Typhoid fever is not common but a risk exists.
Malaria risk, exclusively in the benign vivax form is low and exists in pockets in the provinces of Salta, Jujuy, Misiones and Corrientes. Protection in the form of chloroquine chemoprophylaxis administered weekly is advised, plus general mosquito bite protection.
Food drink: Tap water is considered safe to drink. Drinking water outside main cities and towns may be contaminated and sterilisation is advisable. Pasteurised milk and dairy products are safe for consumption. Avoid unpasteurised milk as brucellosis occurs. Local meat, poultry, seafood, fruit and vegetables are generally considered safe to eat.
Other risks: Hepatitis A and intestinal parasitosis are widespread. Both cutaneous and mucocutaneous leishmaniasis occur. There is some risk of dengue fever and anthrax. Asthma, sinus and bronchial problems may be aggravated by the polluted atmosphere of the major cities.
Rabies is present. For those at high risk, vaccination before arrival should be considered. If bitten, seek medical advice without delay. For more information, consult the Health appendix.
Health care: Medical insurance is recommended as there are no reciprocal health agreements.
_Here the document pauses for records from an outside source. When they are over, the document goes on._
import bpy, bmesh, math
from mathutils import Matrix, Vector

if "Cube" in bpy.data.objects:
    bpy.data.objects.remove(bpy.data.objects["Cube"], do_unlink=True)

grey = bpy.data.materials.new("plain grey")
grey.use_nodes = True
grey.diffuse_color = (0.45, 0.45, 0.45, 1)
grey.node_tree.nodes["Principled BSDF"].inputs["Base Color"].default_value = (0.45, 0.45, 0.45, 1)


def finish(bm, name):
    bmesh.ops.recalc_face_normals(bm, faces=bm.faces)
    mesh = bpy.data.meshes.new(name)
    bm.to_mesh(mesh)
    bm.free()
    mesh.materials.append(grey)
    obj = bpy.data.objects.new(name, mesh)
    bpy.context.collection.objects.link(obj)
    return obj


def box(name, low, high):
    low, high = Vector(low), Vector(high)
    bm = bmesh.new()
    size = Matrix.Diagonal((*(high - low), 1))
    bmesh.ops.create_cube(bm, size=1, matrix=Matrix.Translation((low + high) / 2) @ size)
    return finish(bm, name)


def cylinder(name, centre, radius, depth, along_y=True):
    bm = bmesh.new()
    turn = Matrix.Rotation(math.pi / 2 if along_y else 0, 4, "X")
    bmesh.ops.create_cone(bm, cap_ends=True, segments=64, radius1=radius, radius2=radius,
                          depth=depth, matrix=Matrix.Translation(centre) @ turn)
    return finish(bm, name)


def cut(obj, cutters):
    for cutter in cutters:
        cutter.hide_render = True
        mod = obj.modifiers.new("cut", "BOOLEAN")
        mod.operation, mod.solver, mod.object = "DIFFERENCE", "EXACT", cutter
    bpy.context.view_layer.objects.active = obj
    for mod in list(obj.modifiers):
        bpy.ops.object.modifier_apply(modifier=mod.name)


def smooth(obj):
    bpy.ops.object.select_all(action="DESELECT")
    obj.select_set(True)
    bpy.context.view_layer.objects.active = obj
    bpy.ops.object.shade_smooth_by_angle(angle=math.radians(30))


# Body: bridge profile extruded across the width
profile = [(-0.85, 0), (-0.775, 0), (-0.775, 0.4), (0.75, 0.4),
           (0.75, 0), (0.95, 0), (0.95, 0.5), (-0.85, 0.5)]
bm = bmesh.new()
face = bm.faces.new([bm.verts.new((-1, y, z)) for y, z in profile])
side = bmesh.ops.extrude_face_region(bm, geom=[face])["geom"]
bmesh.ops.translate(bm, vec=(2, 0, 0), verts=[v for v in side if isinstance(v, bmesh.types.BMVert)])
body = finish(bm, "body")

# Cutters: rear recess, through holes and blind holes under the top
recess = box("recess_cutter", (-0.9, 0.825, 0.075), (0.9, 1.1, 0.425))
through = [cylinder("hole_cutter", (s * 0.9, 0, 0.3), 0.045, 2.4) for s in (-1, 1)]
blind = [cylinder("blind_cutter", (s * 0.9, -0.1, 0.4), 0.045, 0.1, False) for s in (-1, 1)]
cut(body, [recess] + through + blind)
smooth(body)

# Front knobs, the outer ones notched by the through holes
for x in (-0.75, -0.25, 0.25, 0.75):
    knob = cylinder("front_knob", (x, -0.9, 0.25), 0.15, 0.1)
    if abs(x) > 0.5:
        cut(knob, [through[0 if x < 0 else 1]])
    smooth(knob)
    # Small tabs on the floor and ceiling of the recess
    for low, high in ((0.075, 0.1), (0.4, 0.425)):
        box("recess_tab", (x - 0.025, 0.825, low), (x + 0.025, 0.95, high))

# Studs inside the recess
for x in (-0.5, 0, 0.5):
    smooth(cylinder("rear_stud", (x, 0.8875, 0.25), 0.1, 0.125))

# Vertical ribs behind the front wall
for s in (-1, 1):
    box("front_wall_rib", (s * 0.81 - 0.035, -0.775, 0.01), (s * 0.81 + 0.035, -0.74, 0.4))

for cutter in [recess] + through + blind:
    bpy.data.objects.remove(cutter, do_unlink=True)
Medical facilities are generally of a high standard, though of varying quality outside Buenos Aires. Immediate cash payment is often expected by doctors.
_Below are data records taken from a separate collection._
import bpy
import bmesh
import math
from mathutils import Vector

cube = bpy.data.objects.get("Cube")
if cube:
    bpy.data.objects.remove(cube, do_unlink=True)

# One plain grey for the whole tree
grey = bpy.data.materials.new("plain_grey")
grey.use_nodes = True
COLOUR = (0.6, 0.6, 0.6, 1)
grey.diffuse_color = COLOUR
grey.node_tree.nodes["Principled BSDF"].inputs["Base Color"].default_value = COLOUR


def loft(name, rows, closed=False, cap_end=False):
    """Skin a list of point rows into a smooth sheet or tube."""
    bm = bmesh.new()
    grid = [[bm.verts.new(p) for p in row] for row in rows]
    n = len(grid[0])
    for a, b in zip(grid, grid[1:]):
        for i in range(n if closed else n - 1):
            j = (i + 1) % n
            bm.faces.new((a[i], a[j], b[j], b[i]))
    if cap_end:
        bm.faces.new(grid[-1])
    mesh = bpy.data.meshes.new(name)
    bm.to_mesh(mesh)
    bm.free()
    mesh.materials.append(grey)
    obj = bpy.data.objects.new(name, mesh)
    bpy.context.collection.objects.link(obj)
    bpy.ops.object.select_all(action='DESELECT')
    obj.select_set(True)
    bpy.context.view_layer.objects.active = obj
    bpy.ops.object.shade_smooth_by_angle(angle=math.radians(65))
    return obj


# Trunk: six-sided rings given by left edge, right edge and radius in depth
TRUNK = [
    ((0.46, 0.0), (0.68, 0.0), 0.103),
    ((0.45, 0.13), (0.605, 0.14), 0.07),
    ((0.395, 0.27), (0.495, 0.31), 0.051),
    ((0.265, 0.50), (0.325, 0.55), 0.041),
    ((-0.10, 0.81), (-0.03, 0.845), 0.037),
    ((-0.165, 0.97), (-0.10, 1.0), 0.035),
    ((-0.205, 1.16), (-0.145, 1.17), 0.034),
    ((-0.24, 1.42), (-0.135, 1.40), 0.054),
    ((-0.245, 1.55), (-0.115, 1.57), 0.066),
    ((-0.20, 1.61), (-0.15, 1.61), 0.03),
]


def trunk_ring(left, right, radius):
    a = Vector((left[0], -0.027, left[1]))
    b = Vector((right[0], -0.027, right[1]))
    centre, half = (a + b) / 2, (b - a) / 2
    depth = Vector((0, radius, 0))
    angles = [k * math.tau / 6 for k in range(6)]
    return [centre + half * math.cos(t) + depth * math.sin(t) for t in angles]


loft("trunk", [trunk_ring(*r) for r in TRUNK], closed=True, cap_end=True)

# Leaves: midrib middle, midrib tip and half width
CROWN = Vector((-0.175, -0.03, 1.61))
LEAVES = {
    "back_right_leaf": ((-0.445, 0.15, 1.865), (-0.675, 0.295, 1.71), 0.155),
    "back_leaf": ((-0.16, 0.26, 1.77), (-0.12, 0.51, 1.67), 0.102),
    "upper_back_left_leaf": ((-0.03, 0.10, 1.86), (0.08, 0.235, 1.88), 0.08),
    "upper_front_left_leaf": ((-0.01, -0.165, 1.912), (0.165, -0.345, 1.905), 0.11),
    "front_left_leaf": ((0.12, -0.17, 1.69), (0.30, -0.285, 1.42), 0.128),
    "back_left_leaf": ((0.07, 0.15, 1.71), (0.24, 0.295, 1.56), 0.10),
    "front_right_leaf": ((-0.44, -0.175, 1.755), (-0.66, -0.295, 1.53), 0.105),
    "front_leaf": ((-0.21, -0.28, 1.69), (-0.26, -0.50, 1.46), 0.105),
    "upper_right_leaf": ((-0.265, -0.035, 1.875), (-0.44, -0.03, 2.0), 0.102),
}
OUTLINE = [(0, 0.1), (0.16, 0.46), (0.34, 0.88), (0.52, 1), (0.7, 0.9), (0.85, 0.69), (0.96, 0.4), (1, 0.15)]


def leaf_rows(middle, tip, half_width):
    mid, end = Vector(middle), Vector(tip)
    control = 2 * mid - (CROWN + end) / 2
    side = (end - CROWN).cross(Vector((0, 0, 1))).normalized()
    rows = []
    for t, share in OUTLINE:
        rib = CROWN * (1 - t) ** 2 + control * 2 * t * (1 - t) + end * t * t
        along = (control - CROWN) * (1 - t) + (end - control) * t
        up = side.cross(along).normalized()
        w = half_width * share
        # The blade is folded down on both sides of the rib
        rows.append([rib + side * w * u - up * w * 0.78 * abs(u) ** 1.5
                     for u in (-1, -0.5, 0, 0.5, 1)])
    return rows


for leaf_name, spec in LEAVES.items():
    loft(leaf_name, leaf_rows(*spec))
In many countries around the world, counterfeit and pirated goods are widely available. Transactions involving such products are illegal and bringing them back to the United States may result in forfeitures and/or fines. A current list of those countries with serious problems in this regard can be found here. U.S. Customs and Border Protection may impose corresponding import restrictions in accordance with the Convention on Cultural Property Implementation Act
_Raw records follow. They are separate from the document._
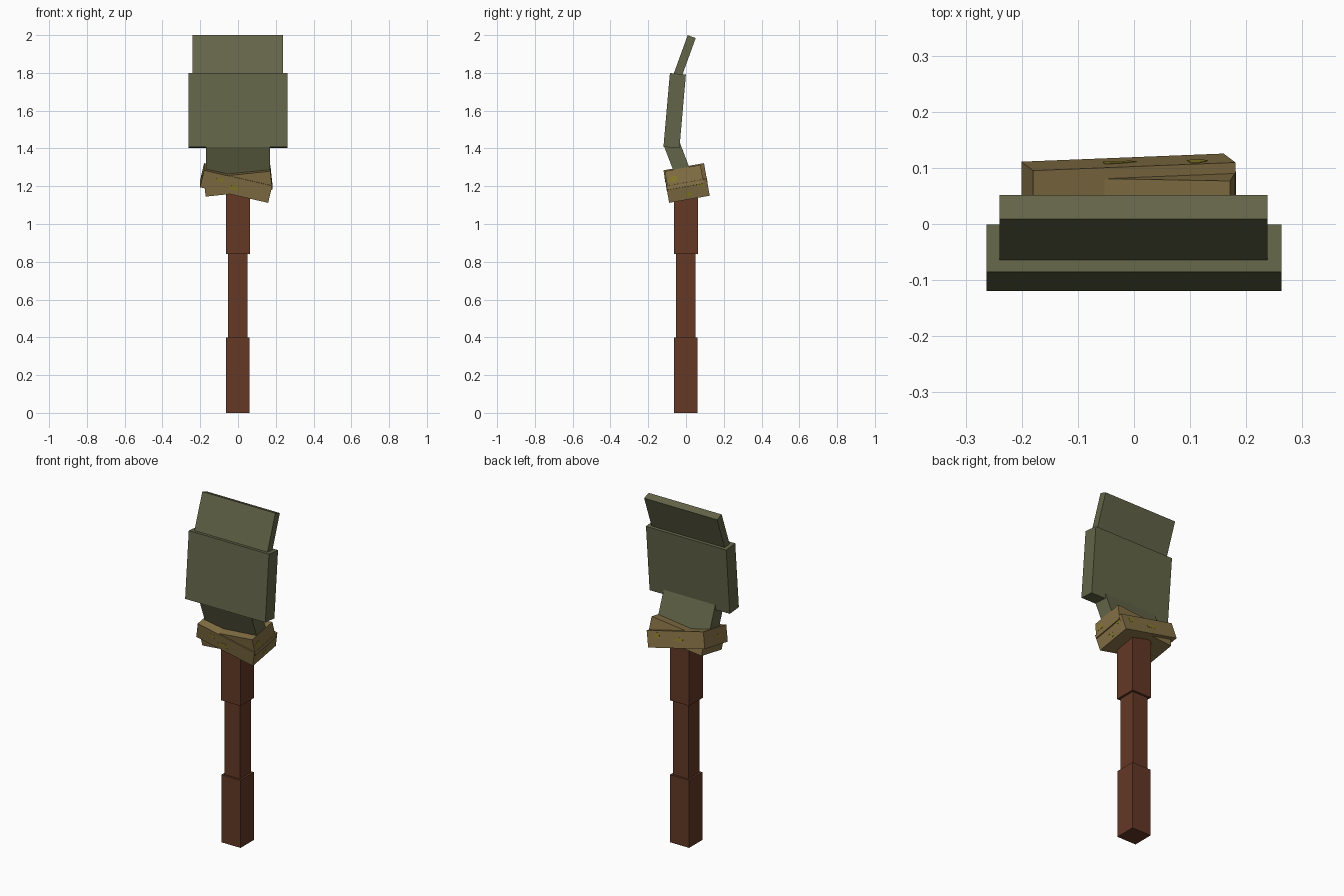
import bpy
import bmesh
from math import radians, cos, sin, pi
from mathutils import Matrix, Vector

cube = bpy.data.objects.get("Cube")
if cube:
    bpy.data.objects.remove(cube, do_unlink=True)


def material(name, rgb):
    linear = [((c / 255 + 0.055) / 1.055) ** 2.4 for c in rgb] + [1]
    mat = bpy.data.materials.new(name)
    mat.use_nodes = True
    mat.diffuse_color = linear
    mat.node_tree.nodes["Principled BSDF"].inputs["Base Color"].default_value = linear
    return mat


wood = material("brown wood", (99, 56, 37))
metal = material("olive metal", (99, 101, 72))
rope = material("tan binding", (132, 112, 69))
moss = material("yellow stain", (136, 123, 42))


def add_object(name, bm, mat, matrix):
    mesh = bpy.data.meshes.new(name)
    bm.to_mesh(mesh)
    bm.free()
    mesh.materials.append(mat)
    obj = bpy.data.objects.new(name, mesh)
    obj.matrix_world = matrix
    bpy.context.collection.objects.link(obj)


def box(name, size, centre, mat, pitch=0, roll=0):
    """Box tilted sideways by roll, then forward by pitch; returns its matrix."""
    matrix = (Matrix.Translation(centre) @ Matrix.Rotation(radians(pitch), 4, 'X')
              @ Matrix.Rotation(radians(roll), 4, 'Y'))
    bm = bmesh.new()
    bmesh.ops.create_cube(bm, size=1)
    bmesh.ops.scale(bm, vec=size, verts=bm.verts)
    add_object(name, bm, mat, matrix)
    return matrix


def stain(name, matrix, size, normal, u, v, w, h):
    """Thin eight-sided plate lying on one side of a box."""
    n = Vector(normal)
    across = Vector((0, 0, 1)).cross(n)
    half = abs(n.dot(Vector(size))) / 2
    bm = bmesh.new()
    loop = []
    for i in range(8):
        a = i * pi / 4
        wobble = 1 if i % 3 else 0.75
        p = across * (u + w * cos(a) * wobble) + n * (half - 0.001)
        p.z = v + h * sin(a) * wobble
        loop.append(bm.verts.new(p))
    face = bm.faces.new(loop)
    ext = bmesh.ops.extrude_face_region(bm, geom=[face])["geom"]
    bmesh.ops.translate(bm, vec=n * 0.002, verts=[g for g in ext if isinstance(g, bmesh.types.BMVert)])
    bmesh.ops.recalc_face_normals(bm, faces=bm.faces)
    add_object(name, bm, moss, matrix)


# Handle: thick grip, thinner shaft, thick collar
for name, width, low, high in (("handle_grip", 0.125, 0, 0.4),
                               ("handle_shaft", 0.102, 0.4, 0.84),
                               ("handle_collar", 0.127, 0.84, 1.2)):
    box(name, (width, width, high - low), (-0.001, -0.001, (low + high) / 2), wood)

# Blade: neck, broad plate and bent tip
box("blade_neck", (0.338, 0.085, 0.27), (0, -0.028, 1.3), metal, pitch=21)
box("blade_plate", (0.525, 0.085, 0.392), (0, -0.06, 1.6), metal, pitch=-5)
box("blade_tip", (0.478, 0.045, 0.23), (-0.001, -0.009, 1.884), metal, pitch=-20)

# Two crossed binding wraps
front_size = (0.37, 0.218, 0.094)
under_size = (0.355, 0.192, 0.1)
wrap = box("binding_wrap", front_size, (-0.01, 0.003, 1.217), rope, pitch=10, roll=13)
under = box("binding_under_wrap", under_size, (0, -0.006, 1.229), rope, pitch=10, roll=-6)

# Stains on the binding
FRONT, BACK, LEFT, RIGHT = (0, -1, 0), (0, 1, 0), (1, 0, 0), (-1, 0, 0)
for i, (side, u, v, w, h) in enumerate((
        (FRONT, -0.09, 0.015, 0.025, 0.012), (FRONT, -0.01, -0.01, 0.035, 0.014),
        (BACK, 0.02, 0.0, 0.035, 0.012), (BACK, -0.12, 0.02, 0.02, 0.018),
        (LEFT, 0.0, -0.02, 0.02, 0.014), (LEFT, 0.07, 0.02, 0.025, 0.012),
        (RIGHT, 0.03, 0.0, 0.03, 0.012))):
    stain(f"binding_stain_{i + 1}", wrap, front_size, side, u, v, w, h)
stain("under_wrap_stain", under, under_size, LEFT, -0.06, 0.0, 0.028, 0.018)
For more information: Email: Bob Frassinetti. Press here to go back to web blog:Daily Updates on Art, Antiques, Collectibles as well as travel information for Buenos Aires, Argentina. Phone me thru Skype, ID: Bob Frassinetti
Bob Frassinetti, art and antique dealer, curator, and developer as well as free lance journalist from Argentina, Buenos Aires, working on the web, writing both for pleasure and work on art, antiques and collectibles, in and on Buenos Aires, Argentina as well are neighboring countries, Chile and Uruguay. "I've written for several Travel Adventure, Art & Antiques Magazines on and off the web and have researched Toys made here in Argentina, as well as Travel Adventure from Route 40 and Lighthouse Adventures along the Atlantic and Pacific coast, Dakar Rally 2009, 2010 and for a 3erd time, 2011, curator and investor in the “Building a Gallery Museum in the Province of Cordoba” a unique Real Estate Investment here in Argentina. Travelling for Art and Antiques" and I have been on line since 1996
Living with art and antiques and travelling the south of South America. Argentina, Chile, Paraguay and Uruguay
Buenos Aires 2010